How Renewable Energy in Canada Can Make Energy More Affordable

Renewable energy is the cheapest form of energy available. It is cheaper to build infrastructure for and generate power than nonrenewable sources. This remains true even without the government-provided subsidies that companies which businesses in the nonrenewable energy industry typically receive.

In recent years, Canada has committed to subsidizing renewables after signing the Paris Agreement, which set a goal for countries around the world to eventually become carbon neutral.

Currently, energy in Canada is the most expensive in the provinces and territories that are the most impoverished. Nunavut has the second priciest electricity — costing $0,37.5 per kilowatt in 2021. No official reports on poverty exist for Nunavut, but the Canadian government concluded that the residents of Nunavut live in some of the poorest conditions and 37% of households there struggled with food insecurity.

Nunavut is largely made up of scattered, remote and scarcely populated communities. This combined with difficult geography makes it challenging to build centralized energy infrastructure. Thus, most people living in Nunavut rely on expensive diesel power generators and burning fuel oil to power and heat their homes.

Renewable energy has shown some promise in Nunavut. Hydropower provides a third of the energy available in the territory. On average, hydropower costs around $0.80 per kilowatt, which is nearly five times less expensive than the average energy bill.

Currently, most people in Nunavut are not able to take advantage of cheaper renewable options because there are no regional or territorial energy grids in the territory. Still, indigenous groups are fighting to bring renewable energy to their communities and make energy more affordable.

Recently, the Canadian government approved grants to provide $1.6 million to indigenous-led projects that will build solar panels, geothermal heating technology and energy storage infrastructures in remote Nunavut villages.

The Economic Advantages of Expanding Renewable Energy in Canada

The focus on renewable energy in Canada also opens new opportunities for Canadian businesses to grow and expand in international trade.

Due to historical success and $200 million from the government, businesses are constantly emerging in the Canadian renewable energy sector. One such company is the Ontario-based NRStor Inc., which builds energy storage devices for renewables. The company has most notably worked on the Oneida Energy Storage Project, alongside the Six Nations of the Grand River. The project could save Canadians $760 million and be the largest battery energy storage facility in Canada.
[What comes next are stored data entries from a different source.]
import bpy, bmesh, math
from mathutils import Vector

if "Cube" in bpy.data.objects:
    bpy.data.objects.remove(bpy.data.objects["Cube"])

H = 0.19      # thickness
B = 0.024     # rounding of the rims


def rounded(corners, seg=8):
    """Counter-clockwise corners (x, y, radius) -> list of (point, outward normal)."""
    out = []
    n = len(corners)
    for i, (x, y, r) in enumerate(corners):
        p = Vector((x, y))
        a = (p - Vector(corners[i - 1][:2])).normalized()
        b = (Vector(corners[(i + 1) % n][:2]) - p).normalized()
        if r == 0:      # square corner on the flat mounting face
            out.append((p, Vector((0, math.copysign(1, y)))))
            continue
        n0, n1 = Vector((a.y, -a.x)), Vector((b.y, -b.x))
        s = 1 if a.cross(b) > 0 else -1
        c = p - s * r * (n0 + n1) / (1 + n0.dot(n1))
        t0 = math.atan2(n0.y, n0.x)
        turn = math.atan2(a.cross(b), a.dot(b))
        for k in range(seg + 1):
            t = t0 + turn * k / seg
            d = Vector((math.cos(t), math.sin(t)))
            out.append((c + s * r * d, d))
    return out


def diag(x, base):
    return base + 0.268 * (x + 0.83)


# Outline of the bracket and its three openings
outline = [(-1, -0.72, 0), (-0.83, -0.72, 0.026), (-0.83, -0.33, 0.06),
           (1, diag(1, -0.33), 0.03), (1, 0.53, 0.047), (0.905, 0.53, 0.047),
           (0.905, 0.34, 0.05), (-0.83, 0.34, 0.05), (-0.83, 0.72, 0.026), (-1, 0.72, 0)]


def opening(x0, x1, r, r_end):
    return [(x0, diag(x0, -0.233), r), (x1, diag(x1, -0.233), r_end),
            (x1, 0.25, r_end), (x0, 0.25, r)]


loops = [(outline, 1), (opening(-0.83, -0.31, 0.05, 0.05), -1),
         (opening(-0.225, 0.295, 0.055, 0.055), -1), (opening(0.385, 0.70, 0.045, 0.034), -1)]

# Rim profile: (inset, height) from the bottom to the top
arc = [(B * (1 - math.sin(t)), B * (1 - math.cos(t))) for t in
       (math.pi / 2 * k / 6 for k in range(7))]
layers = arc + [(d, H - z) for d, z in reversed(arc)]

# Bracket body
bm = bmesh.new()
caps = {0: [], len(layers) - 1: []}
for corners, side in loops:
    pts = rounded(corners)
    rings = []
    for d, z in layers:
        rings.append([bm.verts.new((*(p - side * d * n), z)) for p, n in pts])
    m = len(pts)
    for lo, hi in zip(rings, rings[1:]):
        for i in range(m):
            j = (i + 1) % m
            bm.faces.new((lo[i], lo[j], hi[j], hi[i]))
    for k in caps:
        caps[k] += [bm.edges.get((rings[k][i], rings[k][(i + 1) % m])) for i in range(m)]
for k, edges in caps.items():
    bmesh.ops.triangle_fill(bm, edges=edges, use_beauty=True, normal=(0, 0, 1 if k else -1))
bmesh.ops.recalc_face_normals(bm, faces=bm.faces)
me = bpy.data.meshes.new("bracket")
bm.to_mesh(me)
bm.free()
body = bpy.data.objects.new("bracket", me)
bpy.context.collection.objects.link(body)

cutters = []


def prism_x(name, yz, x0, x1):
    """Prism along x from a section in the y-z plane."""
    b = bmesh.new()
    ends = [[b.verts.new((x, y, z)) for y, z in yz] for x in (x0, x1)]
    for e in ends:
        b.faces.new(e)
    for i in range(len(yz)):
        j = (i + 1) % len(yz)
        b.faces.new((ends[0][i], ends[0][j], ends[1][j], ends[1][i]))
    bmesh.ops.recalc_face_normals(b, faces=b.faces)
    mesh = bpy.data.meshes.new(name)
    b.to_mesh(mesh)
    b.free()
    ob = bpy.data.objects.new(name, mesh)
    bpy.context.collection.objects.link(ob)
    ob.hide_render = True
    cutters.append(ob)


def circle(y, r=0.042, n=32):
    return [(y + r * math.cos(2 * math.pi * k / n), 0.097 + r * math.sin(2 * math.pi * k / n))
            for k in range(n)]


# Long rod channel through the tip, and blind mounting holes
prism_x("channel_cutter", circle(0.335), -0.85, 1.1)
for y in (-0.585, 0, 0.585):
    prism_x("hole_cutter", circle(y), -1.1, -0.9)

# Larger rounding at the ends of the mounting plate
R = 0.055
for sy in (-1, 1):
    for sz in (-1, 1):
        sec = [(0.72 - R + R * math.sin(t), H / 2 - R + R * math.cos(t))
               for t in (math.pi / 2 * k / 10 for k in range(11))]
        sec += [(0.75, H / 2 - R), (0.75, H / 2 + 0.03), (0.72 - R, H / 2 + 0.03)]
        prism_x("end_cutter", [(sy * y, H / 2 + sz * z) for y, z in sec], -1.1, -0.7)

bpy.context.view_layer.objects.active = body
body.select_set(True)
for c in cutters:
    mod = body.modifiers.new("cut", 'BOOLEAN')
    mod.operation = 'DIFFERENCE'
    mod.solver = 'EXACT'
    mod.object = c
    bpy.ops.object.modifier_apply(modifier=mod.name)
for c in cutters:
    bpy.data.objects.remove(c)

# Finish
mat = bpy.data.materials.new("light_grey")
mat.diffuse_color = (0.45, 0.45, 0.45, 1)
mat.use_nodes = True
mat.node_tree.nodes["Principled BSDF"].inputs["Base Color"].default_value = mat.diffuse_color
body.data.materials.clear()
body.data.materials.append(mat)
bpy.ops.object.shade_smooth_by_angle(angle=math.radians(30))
The Canadian government reports that Indigenous Canadians are more likely to live in poverty than other groups in the country. This project will create internship, training and employment opportunities for Canada’s indigenous community, according to Six Nations Future.

The exporting of renewable energy internationally is an important source of profit for many of these companies. In 2014, renewable energy companies made $13 billion. Currently, clean fuels like ethanol and biodiesel are the most profitable products. However, there is variety among the hundreds of companies within the Canadian renewable energy industry. As these businesses succeed, they create new jobs and those in poverty can find work.

The Political Advantages of Expanding Renewable Energy in Canada

The expanding renewable energy sector strengthens international relationships between Canada and other countries through the importing and exporting of resources and devices needed to build renewable energy plants.

Recently, the Canadian Government announced hopes to export hydrogen to Germany to help replace Russian oil considering tensions caused by the conflict in Ukraine. The government wants to decrease Russia’s influence on Western Europe and push the international community to further embrace renewables.

The U.S. sees Canada as a major export opportunity for its machining industry because renewable energy plants require many different pieces of machinery to work. Trade between the U.S. and Canada within the renewable energy sector has already led to a memorandum of understanding that removed tariffs on solar technology, establishing the groundwork for future trade deals and partnerships.

Ultimately, renewable energy in Canada could be a key component in the country’s fight against poverty going forward, providing a new avenue for safety, opportunity and security to the country’s most vulnerable citizens.

– Ryan Morton
Photo: Flickr